--- START ---

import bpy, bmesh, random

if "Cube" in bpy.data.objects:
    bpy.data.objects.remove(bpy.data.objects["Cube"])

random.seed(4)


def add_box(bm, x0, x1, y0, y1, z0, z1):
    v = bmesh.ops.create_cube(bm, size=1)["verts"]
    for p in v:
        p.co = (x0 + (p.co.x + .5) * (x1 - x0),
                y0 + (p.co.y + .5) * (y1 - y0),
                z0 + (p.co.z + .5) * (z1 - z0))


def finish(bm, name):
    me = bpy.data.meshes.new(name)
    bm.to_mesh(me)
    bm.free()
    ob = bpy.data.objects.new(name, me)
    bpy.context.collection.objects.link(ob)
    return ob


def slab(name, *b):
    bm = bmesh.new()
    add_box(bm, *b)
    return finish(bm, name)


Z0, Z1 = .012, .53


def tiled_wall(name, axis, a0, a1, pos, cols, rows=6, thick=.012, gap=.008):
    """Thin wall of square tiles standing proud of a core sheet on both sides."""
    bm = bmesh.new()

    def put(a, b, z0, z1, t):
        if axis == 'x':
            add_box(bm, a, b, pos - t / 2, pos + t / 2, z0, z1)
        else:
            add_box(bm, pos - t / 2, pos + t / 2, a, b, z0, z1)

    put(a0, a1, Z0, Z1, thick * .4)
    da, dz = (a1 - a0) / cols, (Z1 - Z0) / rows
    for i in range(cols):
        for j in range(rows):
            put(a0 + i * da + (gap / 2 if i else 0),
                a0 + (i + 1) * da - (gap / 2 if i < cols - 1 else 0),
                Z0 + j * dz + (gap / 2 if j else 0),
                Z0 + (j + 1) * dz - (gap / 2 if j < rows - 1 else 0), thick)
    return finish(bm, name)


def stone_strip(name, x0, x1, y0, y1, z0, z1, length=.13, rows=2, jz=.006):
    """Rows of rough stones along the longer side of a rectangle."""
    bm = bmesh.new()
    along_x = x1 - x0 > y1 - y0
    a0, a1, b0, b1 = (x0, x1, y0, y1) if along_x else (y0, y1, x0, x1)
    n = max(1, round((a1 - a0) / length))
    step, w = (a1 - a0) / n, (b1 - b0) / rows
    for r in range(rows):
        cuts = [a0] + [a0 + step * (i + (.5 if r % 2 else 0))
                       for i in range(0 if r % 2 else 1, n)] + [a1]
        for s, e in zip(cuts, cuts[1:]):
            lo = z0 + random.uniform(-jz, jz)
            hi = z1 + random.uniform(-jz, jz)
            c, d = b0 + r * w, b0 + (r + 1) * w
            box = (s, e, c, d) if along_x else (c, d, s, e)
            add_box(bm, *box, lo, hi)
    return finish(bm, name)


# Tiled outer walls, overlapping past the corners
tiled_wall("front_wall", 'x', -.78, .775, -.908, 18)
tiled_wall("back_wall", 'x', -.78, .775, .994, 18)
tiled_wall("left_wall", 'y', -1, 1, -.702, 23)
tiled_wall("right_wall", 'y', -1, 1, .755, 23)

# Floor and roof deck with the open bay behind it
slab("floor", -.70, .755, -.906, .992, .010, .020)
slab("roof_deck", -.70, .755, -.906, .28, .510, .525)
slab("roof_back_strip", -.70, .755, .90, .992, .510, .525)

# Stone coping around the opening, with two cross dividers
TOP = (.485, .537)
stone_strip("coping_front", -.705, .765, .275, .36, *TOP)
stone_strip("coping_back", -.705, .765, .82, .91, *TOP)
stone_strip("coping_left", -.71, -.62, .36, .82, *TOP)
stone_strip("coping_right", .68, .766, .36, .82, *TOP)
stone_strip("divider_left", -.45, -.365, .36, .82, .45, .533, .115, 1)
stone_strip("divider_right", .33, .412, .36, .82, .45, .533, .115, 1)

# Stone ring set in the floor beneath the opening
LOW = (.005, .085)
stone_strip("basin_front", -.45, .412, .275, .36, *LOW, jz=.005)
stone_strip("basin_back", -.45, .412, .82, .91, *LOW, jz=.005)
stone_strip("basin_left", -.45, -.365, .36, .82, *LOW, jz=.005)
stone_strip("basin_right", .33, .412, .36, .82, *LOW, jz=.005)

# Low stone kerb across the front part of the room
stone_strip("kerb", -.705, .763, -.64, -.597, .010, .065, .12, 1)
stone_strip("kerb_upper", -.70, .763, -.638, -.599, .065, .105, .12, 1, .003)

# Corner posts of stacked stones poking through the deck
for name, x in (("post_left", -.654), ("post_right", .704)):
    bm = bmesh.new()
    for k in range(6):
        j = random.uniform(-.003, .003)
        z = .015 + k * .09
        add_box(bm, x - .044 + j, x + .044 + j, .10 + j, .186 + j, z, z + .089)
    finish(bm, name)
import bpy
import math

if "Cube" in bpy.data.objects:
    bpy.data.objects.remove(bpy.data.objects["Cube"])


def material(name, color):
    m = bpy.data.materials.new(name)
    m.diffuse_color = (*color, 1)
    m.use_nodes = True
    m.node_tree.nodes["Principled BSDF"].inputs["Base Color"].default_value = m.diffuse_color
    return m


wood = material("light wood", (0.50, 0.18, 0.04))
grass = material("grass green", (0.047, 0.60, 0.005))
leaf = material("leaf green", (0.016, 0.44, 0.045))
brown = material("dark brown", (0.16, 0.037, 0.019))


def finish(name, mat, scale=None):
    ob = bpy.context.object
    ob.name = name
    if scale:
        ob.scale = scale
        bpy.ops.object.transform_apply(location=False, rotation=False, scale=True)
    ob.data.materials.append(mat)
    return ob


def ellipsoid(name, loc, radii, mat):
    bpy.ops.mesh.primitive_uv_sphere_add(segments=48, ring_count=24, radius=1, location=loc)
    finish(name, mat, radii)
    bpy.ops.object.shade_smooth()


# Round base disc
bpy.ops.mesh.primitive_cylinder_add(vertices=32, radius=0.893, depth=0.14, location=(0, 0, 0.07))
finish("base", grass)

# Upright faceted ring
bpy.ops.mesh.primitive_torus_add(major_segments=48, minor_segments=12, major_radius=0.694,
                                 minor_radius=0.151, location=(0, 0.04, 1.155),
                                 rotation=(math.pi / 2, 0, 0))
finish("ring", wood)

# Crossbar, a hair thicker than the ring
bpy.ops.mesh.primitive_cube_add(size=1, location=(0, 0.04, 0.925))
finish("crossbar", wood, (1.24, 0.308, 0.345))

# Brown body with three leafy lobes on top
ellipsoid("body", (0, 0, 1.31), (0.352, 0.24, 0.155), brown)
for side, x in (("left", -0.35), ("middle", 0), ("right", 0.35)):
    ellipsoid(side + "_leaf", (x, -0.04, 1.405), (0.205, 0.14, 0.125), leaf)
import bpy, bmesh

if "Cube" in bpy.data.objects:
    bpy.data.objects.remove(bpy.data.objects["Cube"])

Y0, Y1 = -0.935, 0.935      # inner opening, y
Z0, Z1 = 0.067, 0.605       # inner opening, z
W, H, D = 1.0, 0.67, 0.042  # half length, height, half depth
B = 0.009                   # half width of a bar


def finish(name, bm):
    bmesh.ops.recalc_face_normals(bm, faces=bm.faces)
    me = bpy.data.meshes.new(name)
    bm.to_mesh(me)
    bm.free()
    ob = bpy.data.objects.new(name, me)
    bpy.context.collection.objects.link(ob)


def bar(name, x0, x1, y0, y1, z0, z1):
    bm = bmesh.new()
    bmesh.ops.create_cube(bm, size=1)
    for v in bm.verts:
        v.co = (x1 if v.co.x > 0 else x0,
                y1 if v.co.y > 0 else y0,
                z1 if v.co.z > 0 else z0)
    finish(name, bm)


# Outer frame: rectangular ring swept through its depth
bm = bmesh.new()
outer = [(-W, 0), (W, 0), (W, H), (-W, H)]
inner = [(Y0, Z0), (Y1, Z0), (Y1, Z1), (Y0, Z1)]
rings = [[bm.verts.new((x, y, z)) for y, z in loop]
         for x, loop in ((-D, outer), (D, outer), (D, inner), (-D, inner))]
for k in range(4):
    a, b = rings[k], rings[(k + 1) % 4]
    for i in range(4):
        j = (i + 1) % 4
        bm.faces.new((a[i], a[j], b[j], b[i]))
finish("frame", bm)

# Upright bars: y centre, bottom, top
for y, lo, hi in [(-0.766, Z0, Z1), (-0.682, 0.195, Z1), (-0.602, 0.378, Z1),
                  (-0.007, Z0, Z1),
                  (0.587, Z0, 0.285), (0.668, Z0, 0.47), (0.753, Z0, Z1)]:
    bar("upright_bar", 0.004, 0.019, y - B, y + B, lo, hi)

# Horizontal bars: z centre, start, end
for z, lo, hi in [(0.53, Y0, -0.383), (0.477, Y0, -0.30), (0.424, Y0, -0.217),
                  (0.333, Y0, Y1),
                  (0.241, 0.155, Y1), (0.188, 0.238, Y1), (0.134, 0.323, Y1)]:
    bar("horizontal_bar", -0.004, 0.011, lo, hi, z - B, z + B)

--- END ---

*EXERCISE AIM*.
Could you print the lines of the records above from the one containing "bm.faces.new((a[i], a[j], b[j], b[i]))" through the last, exactly and with no additions?

*EXPECTED OUTPUT*.
        bm.faces.new((a[i], a[j], b[j], b[i]))
finish("frame", bm)

# Upright bars: y centre, bottom, top
for y, lo, hi in [(-0.766, Z0, Z1), (-0.682, 0.195, Z1), (-0.602, 0.378, Z1),
                  (-0.007, Z0, Z1),
                  (0.587, Z0, 0.285), (0.668, Z0, 0.47), (0.753, Z0, Z1)]:
    bar("upright_bar", 0.004, 0.019, y - B, y + B, lo, hi)

# Horizontal bars: z centre, start, end
for z, lo, hi in [(0.53, Y0, -0.383), (0.477, Y0, -0.30), (0.424, Y0, -0.217),
                  (0.333, Y0, Y1),
                  (0.241, 0.155, Y1), (0.188, 0.238, Y1), (0.134, 0.323, Y1)]:
    bar("horizontal_bar", -0.004, 0.011, lo, hi, z - B, z + B)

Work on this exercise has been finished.